Last year, in Brinkley v. Superior Court, the California Supreme Court decided the important issue of whether employers must make sure that employees take their breaks or simply provide opportunity for break time. The California Supreme Court held that employers do not have to ensure that meal breaks are used by employees. Employers have to make break time available, but they don’t have to monitor employees to make sure they aren’t working during their break time.
An employee who works for more than five hours must be given an unpaid, off-duty meal break of 30 minutes (at a minimum). The meal break may be unpaid if the employer does the following:

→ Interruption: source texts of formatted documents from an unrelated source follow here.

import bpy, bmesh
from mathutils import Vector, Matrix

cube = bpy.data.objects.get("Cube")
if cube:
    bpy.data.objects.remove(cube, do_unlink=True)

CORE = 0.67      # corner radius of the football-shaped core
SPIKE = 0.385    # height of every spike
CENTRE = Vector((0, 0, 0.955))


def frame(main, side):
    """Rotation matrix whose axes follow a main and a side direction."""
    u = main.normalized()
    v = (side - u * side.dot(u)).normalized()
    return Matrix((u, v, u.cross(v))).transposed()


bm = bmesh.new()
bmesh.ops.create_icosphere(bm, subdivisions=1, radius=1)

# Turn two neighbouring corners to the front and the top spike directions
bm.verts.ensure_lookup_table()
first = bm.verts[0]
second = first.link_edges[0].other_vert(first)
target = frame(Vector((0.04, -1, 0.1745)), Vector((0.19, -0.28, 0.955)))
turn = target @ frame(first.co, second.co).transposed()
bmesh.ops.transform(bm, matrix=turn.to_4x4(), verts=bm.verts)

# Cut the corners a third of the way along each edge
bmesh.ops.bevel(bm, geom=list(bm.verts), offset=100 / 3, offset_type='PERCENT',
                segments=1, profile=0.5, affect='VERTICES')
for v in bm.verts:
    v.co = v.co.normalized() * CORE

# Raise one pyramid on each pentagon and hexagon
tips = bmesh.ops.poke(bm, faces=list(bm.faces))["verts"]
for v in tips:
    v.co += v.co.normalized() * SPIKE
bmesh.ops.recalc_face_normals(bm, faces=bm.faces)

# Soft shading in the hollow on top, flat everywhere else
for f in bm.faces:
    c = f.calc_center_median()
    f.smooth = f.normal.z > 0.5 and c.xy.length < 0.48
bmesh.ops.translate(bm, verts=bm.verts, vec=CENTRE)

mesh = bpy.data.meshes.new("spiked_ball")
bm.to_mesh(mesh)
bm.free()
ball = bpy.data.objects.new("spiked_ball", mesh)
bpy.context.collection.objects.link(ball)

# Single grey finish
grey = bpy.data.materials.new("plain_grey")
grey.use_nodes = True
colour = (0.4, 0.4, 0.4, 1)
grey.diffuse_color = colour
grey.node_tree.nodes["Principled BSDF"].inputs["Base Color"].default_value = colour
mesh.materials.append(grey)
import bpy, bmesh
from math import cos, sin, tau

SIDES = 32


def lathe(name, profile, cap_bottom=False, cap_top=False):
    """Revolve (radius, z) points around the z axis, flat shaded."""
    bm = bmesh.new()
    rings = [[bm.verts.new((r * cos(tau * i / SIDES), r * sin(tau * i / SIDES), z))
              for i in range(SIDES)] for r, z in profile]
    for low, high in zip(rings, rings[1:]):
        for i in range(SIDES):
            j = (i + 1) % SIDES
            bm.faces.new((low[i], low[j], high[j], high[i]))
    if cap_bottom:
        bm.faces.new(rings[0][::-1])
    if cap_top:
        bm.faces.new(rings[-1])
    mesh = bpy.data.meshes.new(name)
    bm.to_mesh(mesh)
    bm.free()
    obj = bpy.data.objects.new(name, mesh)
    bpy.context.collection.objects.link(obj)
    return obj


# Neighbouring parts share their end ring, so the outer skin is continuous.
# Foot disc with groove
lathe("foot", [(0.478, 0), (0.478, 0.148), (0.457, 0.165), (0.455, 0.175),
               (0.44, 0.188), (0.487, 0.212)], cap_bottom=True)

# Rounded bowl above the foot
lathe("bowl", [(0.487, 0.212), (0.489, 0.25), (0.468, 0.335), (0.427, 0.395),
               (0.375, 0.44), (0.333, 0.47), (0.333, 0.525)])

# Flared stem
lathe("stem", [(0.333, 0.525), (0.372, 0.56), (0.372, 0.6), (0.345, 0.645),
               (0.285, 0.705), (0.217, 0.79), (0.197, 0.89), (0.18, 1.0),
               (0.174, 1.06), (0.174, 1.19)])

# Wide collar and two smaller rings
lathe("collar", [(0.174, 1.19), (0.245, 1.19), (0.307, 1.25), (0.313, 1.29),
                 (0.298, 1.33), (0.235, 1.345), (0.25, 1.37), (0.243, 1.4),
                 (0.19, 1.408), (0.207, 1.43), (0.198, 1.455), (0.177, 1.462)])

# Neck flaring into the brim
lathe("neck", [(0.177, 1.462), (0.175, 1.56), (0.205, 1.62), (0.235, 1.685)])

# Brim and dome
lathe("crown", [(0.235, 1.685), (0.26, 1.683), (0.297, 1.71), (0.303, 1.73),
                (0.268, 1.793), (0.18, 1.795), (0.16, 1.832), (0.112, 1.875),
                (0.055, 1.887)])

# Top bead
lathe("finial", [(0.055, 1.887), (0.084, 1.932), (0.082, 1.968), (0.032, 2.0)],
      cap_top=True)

If the work period is less than six hours, the meal period may be waived if both the employer and employee agree. If an employee works more than 10 hours, however, the employer must allot time for a second meal break of at least 30 minutes. If the employee does not work more than 12 hours and took the first meal break, and the employee and employer agree, the employee may waive the second meal break.
Although not recommended without consulting with an experienced labor and employment attorney, employers may authorize an on-duty meal break. For an on-duty meal break to be taken, all of the following elements must be met:
Where an employer requires an employee to stay on site, the employer must pay the employee for the break.
Meal breaks provide an important respite during the business day for employees. If you feel that you are not being provided meal breaks according to California law, contact a San Diego labor and employment lawyer for a free consultation.